### Data shown
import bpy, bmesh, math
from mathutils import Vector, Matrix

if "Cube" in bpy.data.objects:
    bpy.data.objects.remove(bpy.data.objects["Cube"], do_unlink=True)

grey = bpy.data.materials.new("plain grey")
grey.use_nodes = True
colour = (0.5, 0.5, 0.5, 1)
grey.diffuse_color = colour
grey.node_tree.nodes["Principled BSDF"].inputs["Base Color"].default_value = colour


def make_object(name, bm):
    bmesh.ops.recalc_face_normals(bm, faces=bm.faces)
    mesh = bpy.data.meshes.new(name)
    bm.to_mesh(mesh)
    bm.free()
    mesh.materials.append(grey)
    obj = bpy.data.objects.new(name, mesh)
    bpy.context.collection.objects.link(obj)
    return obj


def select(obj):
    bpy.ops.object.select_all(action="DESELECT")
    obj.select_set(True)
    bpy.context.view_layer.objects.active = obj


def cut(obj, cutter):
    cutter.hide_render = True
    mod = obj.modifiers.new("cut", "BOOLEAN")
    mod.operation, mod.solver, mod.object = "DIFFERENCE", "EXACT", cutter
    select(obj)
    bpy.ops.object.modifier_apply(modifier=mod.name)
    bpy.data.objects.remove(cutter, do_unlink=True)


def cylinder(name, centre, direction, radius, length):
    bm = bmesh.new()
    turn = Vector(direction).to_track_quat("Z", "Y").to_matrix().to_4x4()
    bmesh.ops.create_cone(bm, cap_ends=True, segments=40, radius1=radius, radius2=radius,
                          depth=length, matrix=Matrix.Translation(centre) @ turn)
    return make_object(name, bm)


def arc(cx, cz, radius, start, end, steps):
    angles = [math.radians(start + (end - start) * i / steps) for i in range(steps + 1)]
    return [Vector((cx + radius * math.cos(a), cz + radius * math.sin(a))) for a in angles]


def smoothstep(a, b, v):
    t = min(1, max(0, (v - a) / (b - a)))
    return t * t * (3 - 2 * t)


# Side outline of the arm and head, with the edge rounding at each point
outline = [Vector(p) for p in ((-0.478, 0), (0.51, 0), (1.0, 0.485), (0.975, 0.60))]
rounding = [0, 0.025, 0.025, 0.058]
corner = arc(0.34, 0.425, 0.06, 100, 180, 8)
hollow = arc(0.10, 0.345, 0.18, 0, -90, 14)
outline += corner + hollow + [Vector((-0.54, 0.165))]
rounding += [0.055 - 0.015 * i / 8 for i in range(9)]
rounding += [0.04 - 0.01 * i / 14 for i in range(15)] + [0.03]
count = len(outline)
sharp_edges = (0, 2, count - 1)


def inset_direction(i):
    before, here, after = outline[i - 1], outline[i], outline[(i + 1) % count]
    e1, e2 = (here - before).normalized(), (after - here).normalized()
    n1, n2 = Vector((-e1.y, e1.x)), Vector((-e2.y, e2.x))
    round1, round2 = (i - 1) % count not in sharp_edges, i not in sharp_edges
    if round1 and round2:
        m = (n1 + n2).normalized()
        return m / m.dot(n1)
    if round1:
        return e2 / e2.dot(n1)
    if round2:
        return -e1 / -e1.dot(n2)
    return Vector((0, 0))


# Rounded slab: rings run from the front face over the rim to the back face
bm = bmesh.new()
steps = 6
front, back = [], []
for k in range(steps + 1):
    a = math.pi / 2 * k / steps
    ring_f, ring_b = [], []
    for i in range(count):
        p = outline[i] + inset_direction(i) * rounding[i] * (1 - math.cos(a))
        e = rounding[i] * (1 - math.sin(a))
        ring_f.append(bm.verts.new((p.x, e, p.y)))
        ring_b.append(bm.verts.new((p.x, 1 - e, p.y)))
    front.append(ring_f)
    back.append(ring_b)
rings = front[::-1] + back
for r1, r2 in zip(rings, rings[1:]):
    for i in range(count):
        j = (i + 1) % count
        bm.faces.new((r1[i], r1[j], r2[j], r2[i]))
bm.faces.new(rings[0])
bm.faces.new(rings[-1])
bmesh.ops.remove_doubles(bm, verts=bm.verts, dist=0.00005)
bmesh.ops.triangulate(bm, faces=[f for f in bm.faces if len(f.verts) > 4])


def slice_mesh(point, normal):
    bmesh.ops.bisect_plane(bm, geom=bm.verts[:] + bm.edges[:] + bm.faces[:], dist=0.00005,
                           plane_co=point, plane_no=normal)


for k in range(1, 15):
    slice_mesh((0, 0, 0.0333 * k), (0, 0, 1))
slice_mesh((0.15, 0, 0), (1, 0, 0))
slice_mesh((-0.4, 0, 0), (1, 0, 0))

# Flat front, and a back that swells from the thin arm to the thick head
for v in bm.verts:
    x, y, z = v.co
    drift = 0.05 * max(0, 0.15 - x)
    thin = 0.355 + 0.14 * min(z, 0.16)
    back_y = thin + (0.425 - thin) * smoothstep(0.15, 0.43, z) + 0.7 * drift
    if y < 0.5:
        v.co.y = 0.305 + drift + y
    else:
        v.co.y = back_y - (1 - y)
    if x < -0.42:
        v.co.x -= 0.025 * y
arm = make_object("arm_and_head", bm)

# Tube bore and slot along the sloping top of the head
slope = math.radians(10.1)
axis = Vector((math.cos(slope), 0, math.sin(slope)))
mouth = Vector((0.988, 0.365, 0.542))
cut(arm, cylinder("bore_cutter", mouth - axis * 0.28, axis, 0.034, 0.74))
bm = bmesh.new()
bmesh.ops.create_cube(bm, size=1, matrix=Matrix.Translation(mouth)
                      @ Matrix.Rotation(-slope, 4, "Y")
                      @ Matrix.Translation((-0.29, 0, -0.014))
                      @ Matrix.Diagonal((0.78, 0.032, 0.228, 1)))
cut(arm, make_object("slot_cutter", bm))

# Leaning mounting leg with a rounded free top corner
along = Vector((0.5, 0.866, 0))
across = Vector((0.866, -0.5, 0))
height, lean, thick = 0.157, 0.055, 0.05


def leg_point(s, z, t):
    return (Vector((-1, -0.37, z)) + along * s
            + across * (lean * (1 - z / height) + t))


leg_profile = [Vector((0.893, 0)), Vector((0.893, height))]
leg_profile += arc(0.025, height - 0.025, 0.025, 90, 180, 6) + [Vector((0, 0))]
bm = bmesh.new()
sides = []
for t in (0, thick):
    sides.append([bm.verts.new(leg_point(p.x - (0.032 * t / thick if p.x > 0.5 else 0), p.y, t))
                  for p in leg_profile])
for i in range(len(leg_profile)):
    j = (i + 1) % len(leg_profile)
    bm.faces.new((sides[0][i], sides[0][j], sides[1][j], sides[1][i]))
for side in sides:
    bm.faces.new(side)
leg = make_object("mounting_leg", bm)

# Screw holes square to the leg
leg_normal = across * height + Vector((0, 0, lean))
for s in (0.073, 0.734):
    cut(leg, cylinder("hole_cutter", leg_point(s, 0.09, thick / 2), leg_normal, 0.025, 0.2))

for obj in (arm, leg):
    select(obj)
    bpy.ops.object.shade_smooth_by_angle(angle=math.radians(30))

### Requirement
Copy every record exactly, leaving each line intact.

### Output below
import bpy, bmesh, math
from mathutils import Vector, Matrix

if "Cube" in bpy.data.objects:
    bpy.data.objects.remove(bpy.data.objects["Cube"], do_unlink=True)

grey = bpy.data.materials.new("plain grey")
grey.use_nodes = True
colour = (0.5, 0.5, 0.5, 1)
grey.diffuse_color = colour
grey.node_tree.nodes["Principled BSDF"].inputs["Base Color"].default_value = colour


def make_object(name, bm):
    bmesh.ops.recalc_face_normals(bm, faces=bm.faces)
    mesh = bpy.data.meshes.new(name)
    bm.to_mesh(mesh)
    bm.free()
    mesh.materials.append(grey)
    obj = bpy.data.objects.new(name, mesh)
    bpy.context.collection.objects.link(obj)
    return obj


def select(obj):
    bpy.ops.object.select_all(action="DESELECT")
    obj.select_set(True)
    bpy.context.view_layer.objects.active = obj


def cut(obj, cutter):
    cutter.hide_render = True
    mod = obj.modifiers.new("cut", "BOOLEAN")
    mod.operation, mod.solver, mod.object = "DIFFERENCE", "EXACT", cutter
    select(obj)
    bpy.ops.object.modifier_apply(modifier=mod.name)
    bpy.data.objects.remove(cutter, do_unlink=True)


def cylinder(name, centre, direction, radius, length):
    bm = bmesh.new()
    turn = Vector(direction).to_track_quat("Z", "Y").to_matrix().to_4x4()
    bmesh.ops.create_cone(bm, cap_ends=True, segments=40, radius1=radius, radius2=radius,
                          depth=length, matrix=Matrix.Translation(centre) @ turn)
    return make_object(name, bm)


def arc(cx, cz, radius, start, end, steps):
    angles = [math.radians(start + (end - start) * i / steps) for i in range(steps + 1)]
    return [Vector((cx + radius * math.cos(a), cz + radius * math.sin(a))) for a in angles]


def smoothstep(a, b, v):
    t = min(1, max(0, (v - a) / (b - a)))
    return t * t * (3 - 2 * t)


# Side outline of the arm and head, with the edge rounding at each point
outline = [Vector(p) for p in ((-0.478, 0), (0.51, 0), (1.0, 0.485), (0.975, 0.60))]
rounding = [0, 0.025, 0.025, 0.058]
corner = arc(0.34, 0.425, 0.06, 100, 180, 8)
hollow = arc(0.10, 0.345, 0.18, 0, -90, 14)
outline += corner + hollow + [Vector((-0.54, 0.165))]
rounding += [0.055 - 0.015 * i / 8 for i in range(9)]
rounding += [0.04 - 0.01 * i / 14 for i in range(15)] + [0.03]
count = len(outline)
sharp_edges = (0, 2, count - 1)


def inset_direction(i):
    before, here, after = outline[i - 1], outline[i], outline[(i + 1) % count]
    e1, e2 = (here - before).normalized(), (after - here).normalized()
    n1, n2 = Vector((-e1.y, e1.x)), Vector((-e2.y, e2.x))
    round1, round2 = (i - 1) % count not in sharp_edges, i not in sharp_edges
    if round1 and round2:
        m = (n1 + n2).normalized()
        return m / m.dot(n1)
    if round1:
        return e2 / e2.dot(n1)
    if round2:
        return -e1 / -e1.dot(n2)
    return Vector((0, 0))


# Rounded slab: rings run from the front face over the rim to the back face
bm = bmesh.new()
steps = 6
front, back = [], []
for k in range(steps + 1):
    a = math.pi / 2 * k / steps
    ring_f, ring_b = [], []
    for i in range(count):
        p = outline[i] + inset_direction(i) * rounding[i] * (1 - math.cos(a))
        e = rounding[i] * (1 - math.sin(a))
        ring_f.append(bm.verts.new((p.x, e, p.y)))
        ring_b.append(bm.verts.new((p.x, 1 - e, p.y)))
    front.append(ring_f)
    back.append(ring_b)
rings = front[::-1] + back
for r1, r2 in zip(rings, rings[1:]):
    for i in range(count):
        j = (i + 1) % count
        bm.faces.new((r1[i], r1[j], r2[j], r2[i]))
bm.faces.new(rings[0])
bm.faces.new(rings[-1])
bmesh.ops.remove_doubles(bm, verts=bm.verts, dist=0.00005)
bmesh.ops.triangulate(bm, faces=[f for f in bm.faces if len(f.verts) > 4])


def slice_mesh(point, normal):
    bmesh.ops.bisect_plane(bm, geom=bm.verts[:] + bm.edges[:] + bm.faces[:], dist=0.00005,
                           plane_co=point, plane_no=normal)


for k in range(1, 15):
    slice_mesh((0, 0, 0.0333 * k), (0, 0, 1))
slice_mesh((0.15, 0, 0), (1, 0, 0))
slice_mesh((-0.4, 0, 0), (1, 0, 0))

# Flat front, and a back that swells from the thin arm to the thick head
for v in bm.verts:
    x, y, z = v.co
    drift = 0.05 * max(0, 0.15 - x)
    thin = 0.355 + 0.14 * min(z, 0.16)
    back_y = thin + (0.425 - thin) * smoothstep(0.15, 0.43, z) + 0.7 * drift
    if y < 0.5:
        v.co.y = 0.305 + drift + y
    else:
        v.co.y = back_y - (1 - y)
    if x < -0.42:
        v.co.x -= 0.025 * y
arm = make_object("arm_and_head", bm)

# Tube bore and slot along the sloping top of the head
slope = math.radians(10.1)
axis = Vector((math.cos(slope), 0, math.sin(slope)))
mouth = Vector((0.988, 0.365, 0.542))
cut(arm, cylinder("bore_cutter", mouth - axis * 0.28, axis, 0.034, 0.74))
bm = bmesh.new()
bmesh.ops.create_cube(bm, size=1, matrix=Matrix.Translation(mouth)
                      @ Matrix.Rotation(-slope, 4, "Y")
                      @ Matrix.Translation((-0.29, 0, -0.014))
                      @ Matrix.Diagonal((0.78, 0.032, 0.228, 1)))
cut(arm, make_object("slot_cutter", bm))

# Leaning mounting leg with a rounded free top corner
along = Vector((0.5, 0.866, 0))
across = Vector((0.866, -0.5, 0))
height, lean, thick = 0.157, 0.055, 0.05


def leg_point(s, z, t):
    return (Vector((-1, -0.37, z)) + along * s
            + across * (lean * (1 - z / height) + t))


leg_profile = [Vector((0.893, 0)), Vector((0.893, height))]
leg_profile += arc(0.025, height - 0.025, 0.025, 90, 180, 6) + [Vector((0, 0))]
bm = bmesh.new()
sides = []
for t in (0, thick):
    sides.append([bm.verts.new(leg_point(p.x - (0.032 * t / thick if p.x > 0.5 else 0), p.y, t))
                  for p in leg_profile])
for i in range(len(leg_profile)):
    j = (i + 1) % len(leg_profile)
    bm.faces.new((sides[0][i], sides[0][j], sides[1][j], sides[1][i]))
for side in sides:
    bm.faces.new(side)
leg = make_object("mounting_leg", bm)

# Screw holes square to the leg
leg_normal = across * height + Vector((0, 0, lean))
for s in (0.073, 0.734):
    cut(leg, cylinder("hole_cutter", leg_point(s, 0.09, thick / 2), leg_normal, 0.025, 0.2))

for obj in (arm, leg):
    select(obj)
    bpy.ops.object.shade_smooth_by_angle(angle=math.radians(30))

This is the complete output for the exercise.